An AFL report on concussion from 30 years ago is being used in a major class action against the code on behalf of dozens of players.
The case of lead plaintiff and former Geelong star Max Rooke relies on an AFL medical officer's report dated November 26, 1993, according to a statement of claim filed in Victoria's Supreme Court on Wednesday.
The document alleges the AFL medical officer's report, prepared for the National Health and Medical Research Council, shows it knew of risks of harm related to concussion management.
It claims the report boils down to players may only return to training after concussion symptoms are resolved, sessions must be non-contact with a gradual return to full training only if they no longer have symptoms and players must be closely observed for subtle changes before playing in matches.
Rooke's claim details significant head knocks or symptoms consistent with concussion from 2002 to 2009 during the home and away seasons, finals and VFL matches.
The document alleges on several occasions during his AFL career he continued playing or training while he had concussion symptoms, had not yet fully recovered and was not given a mandatory rest period.
His injuries are listed as an acquired brain injury and psychiatric injury, which severely limit his employment capacity.
More than 70 former players are part of the class action being run by Margalit Injury Lawyers while others connected to Griffins Lawyers are expected to join.
The lawsuit has now been broadened to the families of footballers who have died.
"The claim alleges that the AFL was aware of the substantial medical and scientific evidence regarding the possible long-term effects of concussion," Margalit principal Michel Margalit said.
"Instead of taking steps early to protect players, the AFL dragged their feet which has left players with lifelong conditions that they will never recover from."
Separately, Workcover claims have also been filed on behalf of about 30 players active between May 1978 and December 1997 who suffered physical and psychological injuries.
AFL spokesman Jay Allen said the organisation took concussion and the protection of brain health very seriously, with guidelines updated each year.
He said the AFL had made more than 30 changes to on-field rules and tribunal guidelines over the past two decades and all protocols were developed on the advice of qualified experts.
"The AFL has a team of people specifically working on brain health initiatives and we continue to strengthen protocols and the education of clubs and players as to why this issue is taken so seriously," Mr Allen said.
The league has been working towards an expanded injury and hardship fund for financial and other assistance for former players on top of existing help, he said.
Concussion has become a major concern for sporting organisations in recent years, with other major codes including the NRL rolling out updated protocols.
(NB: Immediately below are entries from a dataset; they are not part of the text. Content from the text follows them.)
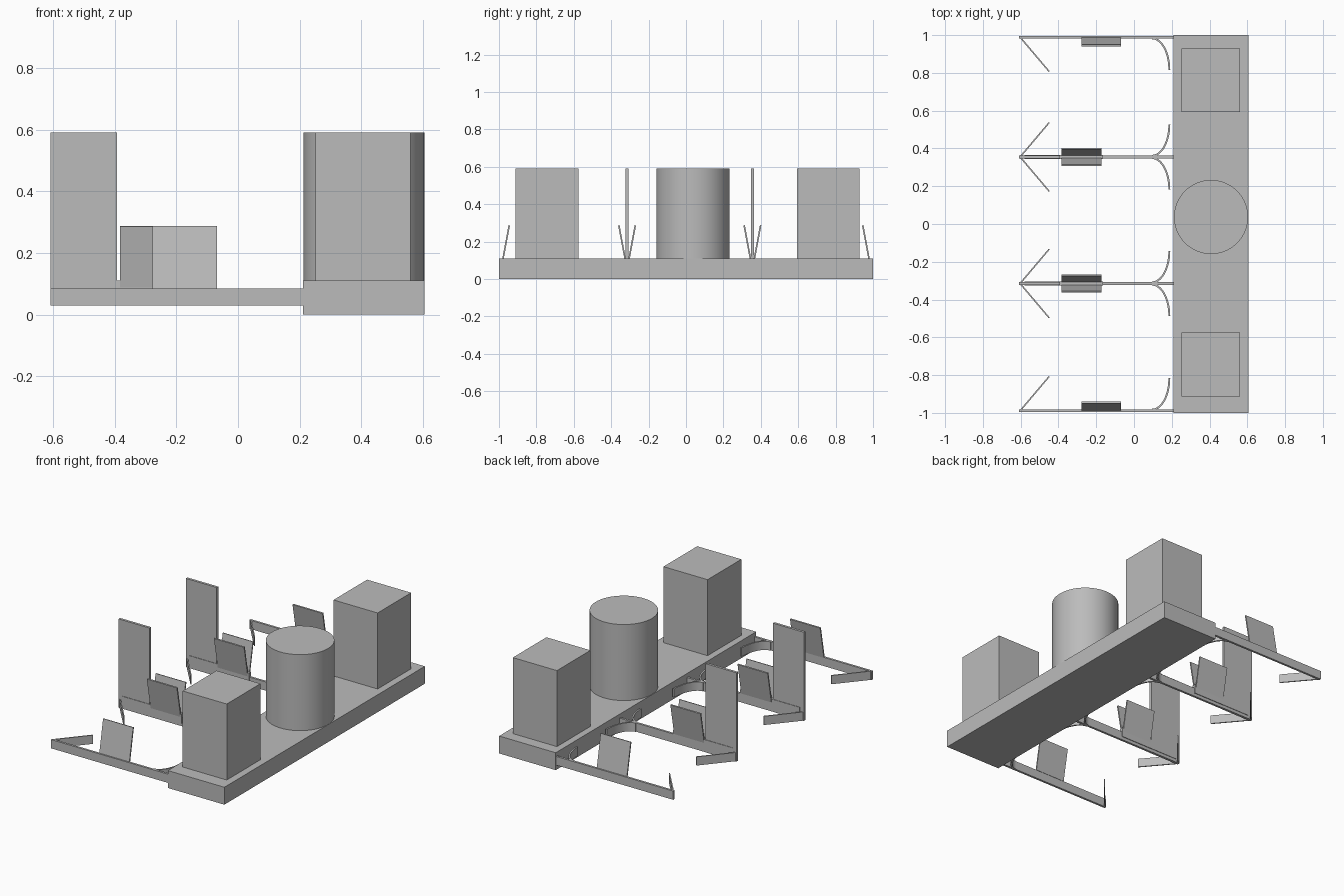
import bpy, bmesh, math

if "Cube" in bpy.data.objects:
    bpy.data.objects.remove(bpy.data.objects["Cube"], do_unlink=True)

GREY = (0.5, 0.5, 0.5, 1)
mat = bpy.data.materials.new("plain grey")
mat.use_nodes = True
mat.diffuse_color = GREY
mat.node_tree.nodes["Principled BSDF"].inputs["Base Color"].default_value = GREY


def prism(name, points, extrude):
    """Closed solid from a planar outline swept along a vector."""
    bm = bmesh.new()
    face = bm.faces.new([bm.verts.new(p) for p in points])
    new = bmesh.ops.extrude_face_region(bm, geom=[face])["geom"]
    bmesh.ops.translate(bm, vec=extrude,
                        verts=[v for v in new if isinstance(v, bmesh.types.BMVert)])
    bmesh.ops.recalc_face_normals(bm, faces=bm.faces)
    mesh = bpy.data.meshes.new(name)
    bm.to_mesh(mesh)
    bm.free()
    mesh.materials.append(mat)
    obj = bpy.data.objects.new(name, mesh)
    bpy.context.collection.objects.link(obj)
    return obj


def box(name, x0, x1, y0, y1, z0, z1):
    return prism(name, [(x0, y0, z0), (x1, y0, z0), (x1, y1, z0), (x0, y1, z0)],
                 (0, 0, z1 - z0))


def smooth(obj):
    bpy.ops.object.select_all(action="DESELECT")
    obj.select_set(True)
    bpy.context.view_layer.objects.active = obj
    bpy.ops.object.shade_smooth_by_angle(angle=math.radians(35))


LOW, HIGH = 0.03, 0.085      # rail bottom and top
DECK, ROOF = 0.11, 0.59      # platform top and tower top

# Platform with two square towers and one round tower
box("platform", 0.21, 0.605, -1, 1, 0, DECK)
box("back_tower", 0.252, 0.56, 0.593, 0.928, DECK, ROOF)
box("front_tower", 0.252, 0.56, -0.912, -0.575, DECK, ROOF)
bpy.ops.mesh.primitive_cylinder_add(vertices=64, radius=0.196, depth=ROOF - DECK,
                                    location=(0.408, 0.037, (ROOF + DECK) / 2))
tower = bpy.context.object
tower.name = "round_tower"
tower.data.materials.append(mat)
smooth(tower)


def end_flag(name, y, side):
    """Thin angled fin at the free end of a rail."""
    prism(name, [(-0.608, y, LOW), (-0.452, y + side * 0.184, LOW),
                 (-0.446, y + side * 0.18, LOW), (-0.598, y, LOW)],
          (0, 0, HIGH - LOW))


def curved_brace(name, y, side):
    """Curved band sweeping from the rail towards the platform."""
    outer, inner = [], []
    for i in range(17):
        a = math.pi / 2 * i / 16
        s, c = math.sin(a), 1 - math.cos(a)
        outer.append((0.095 + 0.097 * s, y + side * (0.001 + 0.172 * c), LOW))
        inner.append((0.095 + 0.087 * s, y + side * (0.011 + 0.162 * c), LOW))
    smooth(prism(name, outer + inner[::-1], (0, 0, HIGH - LOW)))


def tilted_panel(name, x0, x1, y, side):
    """Board standing on the rail and leaning away from it."""
    low, top, t = y + side * 0.002, y + side * 0.04, side * 0.008
    prism(name, [(x0, low, HIGH), (x0, low + t, HIGH - 0.002),
                 (x0, top + t, 0.286), (x0, top, 0.288)], (x1 - x0, 0, 0))


# Four rails: outer ones carry fittings on one side, inner ones on both
rails = {"back": (0.989, [-1]), "inner_back": (0.355, [-1, 1]),
         "inner_front": (-0.315, [-1, 1]), "front": (-0.989, [1])}
for label, (y, sides) in rails.items():
    inner = len(sides) == 2
    box(label + "_rail", -0.608, 0.21, y - 0.007, y + 0.007, LOW, HIGH)
    x0, x1 = (-0.383, -0.173) if inner else (-0.278, -0.068)
    for side in sides:
        tag = label + ("_left" if side > 0 else "_right")
        end_flag(tag + "_flag", y, side)
        curved_brace(tag + "_brace", y, side)
        tilted_panel(tag + "_panel", x0, x1, y, side)
    if inner:
        # Upright board at the end and the ledge strip holding it
        box(label + "_upright", -0.608, -0.392, y - 0.008, y + 0.008, LOW, ROOF)
        box(label + "_ledge", -0.58, -0.165, y - 0.011, y + 0.011, LOW + 0.02, DECK)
In addition to the class action, several former AFL players have launched individual lawsuits in Victorian courts and some deceased players have been diagnosed with severe chronic traumatic encephalopathy, which is related to concussion.
The AFL has until February 9 to formally respond to the class action.
Australian Associated Press